▸ WHAT YOU ARE ASKED TO DO
The records below must be copied in full; omit the images.

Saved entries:
+ + +

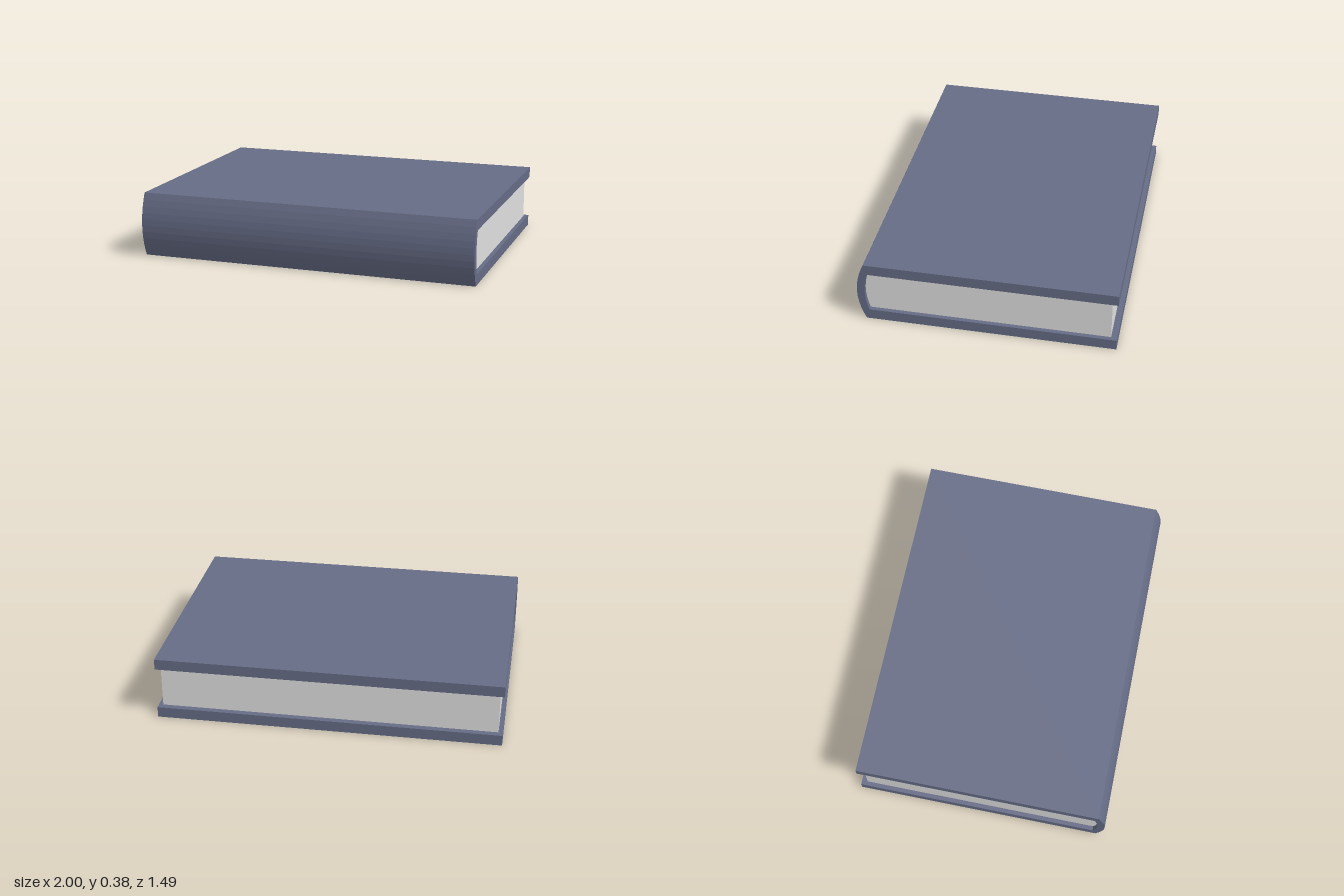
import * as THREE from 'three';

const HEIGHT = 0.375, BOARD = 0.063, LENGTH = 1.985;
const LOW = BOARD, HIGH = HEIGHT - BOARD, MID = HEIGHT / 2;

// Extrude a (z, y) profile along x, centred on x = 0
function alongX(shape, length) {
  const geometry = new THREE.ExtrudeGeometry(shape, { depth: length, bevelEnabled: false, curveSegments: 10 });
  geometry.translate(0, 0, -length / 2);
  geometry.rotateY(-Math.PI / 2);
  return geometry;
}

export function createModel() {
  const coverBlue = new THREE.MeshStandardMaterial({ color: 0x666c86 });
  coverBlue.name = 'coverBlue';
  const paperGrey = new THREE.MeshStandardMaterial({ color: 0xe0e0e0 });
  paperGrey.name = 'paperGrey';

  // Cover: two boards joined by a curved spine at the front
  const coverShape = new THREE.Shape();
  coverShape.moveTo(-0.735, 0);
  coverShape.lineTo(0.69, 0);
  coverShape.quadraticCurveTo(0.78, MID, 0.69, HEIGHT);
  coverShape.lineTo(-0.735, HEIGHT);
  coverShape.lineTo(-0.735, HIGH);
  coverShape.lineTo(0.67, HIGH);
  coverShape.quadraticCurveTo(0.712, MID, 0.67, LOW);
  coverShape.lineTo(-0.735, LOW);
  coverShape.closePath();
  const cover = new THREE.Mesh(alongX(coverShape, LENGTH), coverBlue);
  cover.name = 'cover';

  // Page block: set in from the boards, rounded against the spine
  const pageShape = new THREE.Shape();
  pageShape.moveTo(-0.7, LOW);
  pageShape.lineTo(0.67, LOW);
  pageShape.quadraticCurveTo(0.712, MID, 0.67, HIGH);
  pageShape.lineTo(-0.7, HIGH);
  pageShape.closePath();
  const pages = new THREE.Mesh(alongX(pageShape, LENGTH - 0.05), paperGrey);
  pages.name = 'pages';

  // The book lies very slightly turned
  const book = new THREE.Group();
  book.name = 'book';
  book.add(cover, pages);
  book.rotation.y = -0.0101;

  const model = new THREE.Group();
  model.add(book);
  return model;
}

+ + +

▸ RESPONSE TO THIS TASK
import * as THREE from 'three';

const HEIGHT = 0.375, BOARD = 0.063, LENGTH = 1.985;
const LOW = BOARD, HIGH = HEIGHT - BOARD, MID = HEIGHT / 2;

// Extrude a (z, y) profile along x, centred on x = 0
function alongX(shape, length) {
  const geometry = new THREE.ExtrudeGeometry(shape, { depth: length, bevelEnabled: false, curveSegments: 10 });
  geometry.translate(0, 0, -length / 2);
  geometry.rotateY(-Math.PI / 2);
  return geometry;
}

export function createModel() {
  const coverBlue = new THREE.MeshStandardMaterial({ color: 0x666c86 });
  coverBlue.name = 'coverBlue';
  const paperGrey = new THREE.MeshStandardMaterial({ color: 0xe0e0e0 });
  paperGrey.name = 'paperGrey';

  // Cover: two boards joined by a curved spine at the front
  const coverShape = new THREE.Shape();
  coverShape.moveTo(-0.735, 0);
  coverShape.lineTo(0.69, 0);
  coverShape.quadraticCurveTo(0.78, MID, 0.69, HEIGHT);
  coverShape.lineTo(-0.735, HEIGHT);
  coverShape.lineTo(-0.735, HIGH);
  coverShape.lineTo(0.67, HIGH);
  coverShape.quadraticCurveTo(0.712, MID, 0.67, LOW);
  coverShape.lineTo(-0.735, LOW);
  coverShape.closePath();
  const cover = new THREE.Mesh(alongX(coverShape, LENGTH), coverBlue);
  cover.name = 'cover';

  // Page block: set in from the boards, rounded against the spine
  const pageShape = new THREE.Shape();
  pageShape.moveTo(-0.7, LOW);
  pageShape.lineTo(0.67, LOW);
  pageShape.quadraticCurveTo(0.712, MID, 0.67, HIGH);
  pageShape.lineTo(-0.7, HIGH);
  pageShape.closePath();
  const pages = new THREE.Mesh(alongX(pageShape, LENGTH - 0.05), paperGrey);
  pages.name = 'pages';

  // The book lies very slightly turned
  const book = new THREE.Group();
  book.name = 'book';
  book.add(cover, pages);
  book.rotation.y = -0.0101;

  const model = new THREE.Group();
  model.add(book);
  return model;
}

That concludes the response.